Damon Young said...

Excellent - nicely done Rachel and Mary.

It's not only mothers who relate to this...

Jill in a Box said...

Congratulations Rachel! How fantastic. And fabulous work, Mary. Can't wait to see the whole doco.

Jill in a Box said...

I just have to add that Mary's film - even though I have only seen the trailer - shows one of the most astonishingly beautiful and truthful portraits of female friendship that I have seen on screen.

amanda said...

Congratulations...how lovely to be such an inspiration for a moving film, one that reflects on mothering, friendship, and the journey we take before and after the babies. I love that these are shared, common and validated by this film, your book and all of the comments that follow!

Rachel Power said...

Thanks you all for those very affirming comments.
When I first saw that Mary had used close friends in her film, I have to admit I wondered if that would water down the focus -- until I saw those women on camera: both so gutsy and forthright. Not only does it make for an fascinating contrast -- in terms of how each chooses to parent and to approach their work -- but it does make for a very intense portrait of female friendship. I love the way they take over sometimes, asking each other questions to help get to the nub of things, which is something women are so good at (working out how they feel through discussion). Can't wait to see this film in full!

Sally Rippin said...

Oh, their friendship is so moving. What a beautiful documentary inspired by your wonderful book, Rach. You see: it lives on and on...
In fact someone was interviewing me the other day and referred to 'The Rachel Power' project. How very proud I was to be able to tell her you were my friend. :-) xxx

Rachel Power said...

You're so sweet Sally. It's your book too remember! xx

Red Hen (dette) said...

Fantastic! Obviously this issue is similar for women everywhere and I know you focus particularly on the atist aspect- and I have to agree with the lady who said it keeps her sane, it is quite a need as much as breathing and without art in my life I have become lost and very depressed but I think that many women can relate to the pull of parenting and the thing that makes them them, I suppose if you are a sportswoman who want's to train seriously or whatever pursuit you wish to pasionatley pursue the pull between this and mothering is present, so I really think this is not a 'niche' issue, I think many women would see links to their own lives.
What I loved most about this film (appart from the little one drinking from the dog bowl) was the friendship aspect. I think is is so important to have friendships of unconditional love, that nurture your creativity - I am lucky to have such a friend she encourages me and admires me and helps me focus on what I have achieved when I sometimes focus on what I haven't.
I'm looking forward to hearing more about the film. Thanks Rachel.

SHIV said...

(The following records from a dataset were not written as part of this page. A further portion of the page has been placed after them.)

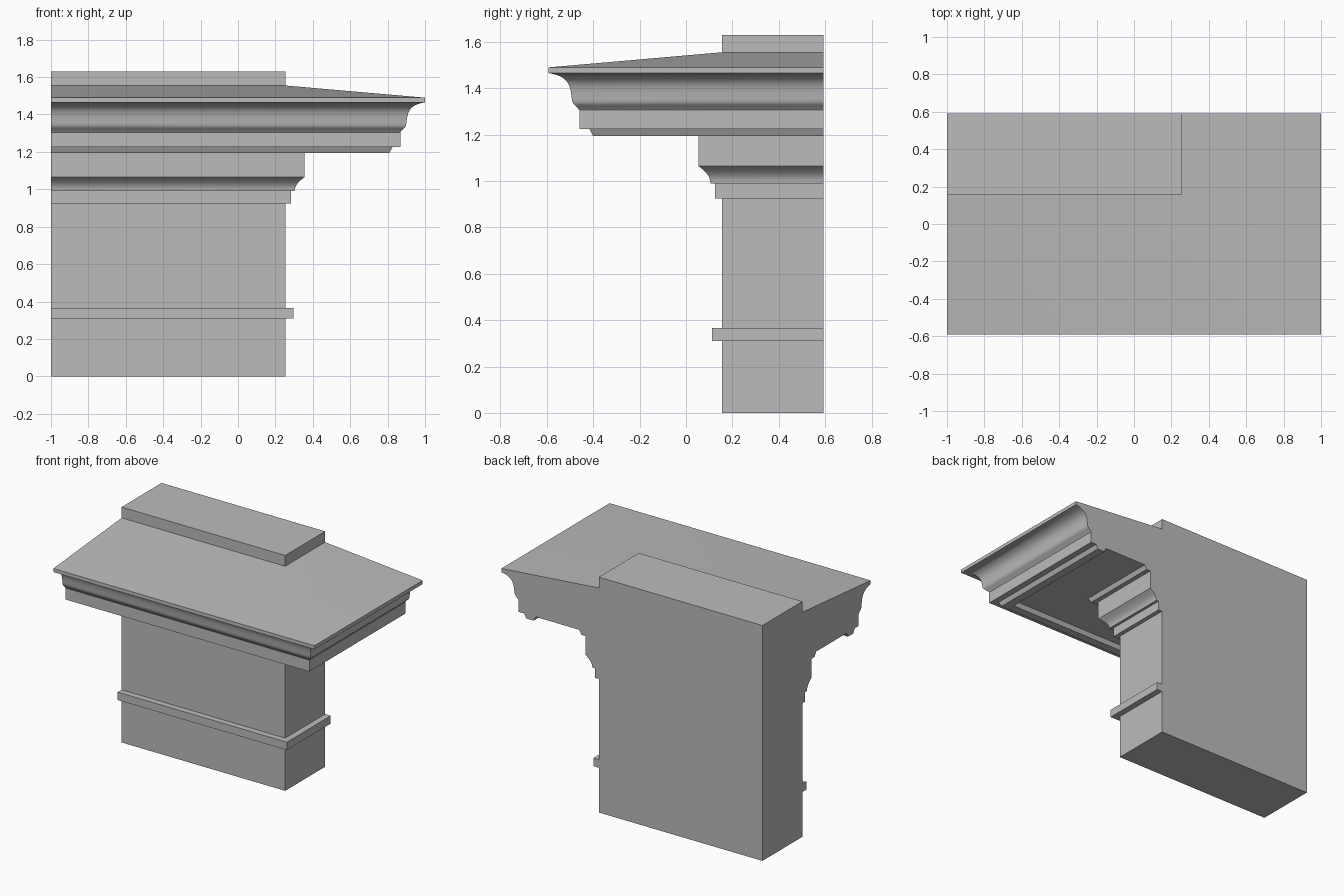
import bpy, bmesh, math
from mathutils import Vector
from mathutils.geometry import interpolate_bezier

cube = bpy.data.objects.get("Cube")
if cube:
    bpy.data.objects.remove(cube)

# Wall corner position and the planes where the run is cut off
WALL_X, WALL_Y = 0.253, 0.155
LEFT, BACK = -1.0, 0.592

stone = bpy.data.materials.new("grey_stone")
stone.use_nodes = True
stone.diffuse_color = (0.5, 0.5, 0.5, 1)
stone.node_tree.nodes["Principled BSDF"].inputs["Base Color"].default_value = (0.5, 0.5, 0.5, 1)


def curve(start, handle_a, handle_b, end, count=10):
    """Curved stretch of a moulding profile."""
    pts = [Vector((*p, 0)) for p in (start, handle_a, handle_b, end)]
    return [(p.x, p.y) for p in interpolate_bezier(*pts, count)]


def moulding(name, profile, bottom=False, top=False):
    """Run an (offset, height) profile round the mitred corner and close its cut ends."""
    bm = bmesh.new()
    rows = []
    for out, z in profile:
        x, y = WALL_X + out, WALL_Y - out
        rows.append([bm.verts.new(p) for p in ((LEFT, y, z), (x, y, z), (x, BACK, z))])
    for low, high in zip(rows, rows[1:]):
        for i in range(2):
            bm.faces.new((low[i], low[i + 1], high[i + 1], high[i]))
    base, crown = [bm.verts.new((LEFT, BACK, z)) for z in (profile[0][1], profile[-1][1])]
    bm.faces.new([r[0] for r in reversed(rows)] + [base, crown])
    bm.faces.new([r[2] for r in rows] + [crown, base])
    if bottom:
        bm.faces.new([base] + rows[0][::-1])
    if top:
        bm.faces.new(rows[-1] + [crown])
    bmesh.ops.recalc_face_normals(bm, faces=bm.faces) if bottom and top else None
    mesh = bpy.data.meshes.new(name)
    bm.to_mesh(mesh)
    bm.free()
    mesh.materials.append(stone)
    obj = bpy.data.objects.new(name, mesh)
    bpy.context.collection.objects.link(obj)
    bpy.ops.object.select_all(action='DESELECT')
    obj.select_set(True)
    bpy.context.view_layer.objects.active = obj
    bpy.ops.object.shade_smooth_by_angle(angle=math.radians(28))


# Wall below and above the string course
moulding("lower_wall", [(0, 0), (0, 0.31)], bottom=True)
moulding("string_course", [(0, 0.31), (0.043, 0.31), (0.043, 0.365), (0, 0.365)])
moulding("upper_wall", [(0, 0.365), (0, 0.925)])

# Neck band and hollow bed moulding under the cornice
moulding("neck_band", [(0, 0.925), (0.03, 0.925), (0.03, 0.99), (0.05, 0.99)])
moulding("bed_moulding",
         curve((0.05, 0.99), (0.05, 1.03), (0.085, 1.05), (0.102, 1.065))
         + [(0.102, 1.195)])

# Overhang: soffit with fillet and drip lip, then the flat fascia
moulding("soffit_and_fascia", [
    (0.102, 1.195), (0.135, 1.195), (0.15, 1.225), (0.485, 1.225), (0.5, 1.195),
    (0.557, 1.195), (0.572, 1.225), (0.615, 1.225), (0.615, 1.305)])

# Crown moulding, edge fillet and sloping roof
moulding("crown_moulding",
         curve((0.615, 1.305), (0.625, 1.322), (0.638, 1.325), (0.645, 1.34), 5)
         + curve((0.645, 1.34), (0.655, 1.4), (0.648, 1.45), (0.747, 1.465), 14)[1:])
moulding("edge_and_roof", [(0.747, 1.465), (0.747, 1.49), (0, 1.555)])

# Plain block above the roof
moulding("attic_block", [(0, 1.555), (0, 1.63)], top=True)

Rachel, I only came across your blog today, after finishing your book a few days ago! The book was amazing!
I watched the trailer for Lost In Living... i can't wait to see it... there were many things that spoke to me and i cried... ofcourse i did... thanks for putting your readers onto the film!
I am looking forward to following this blog and hearing more about Mary's film!
Cheers, Siobhan
http://bleednread.blogspot.com.au/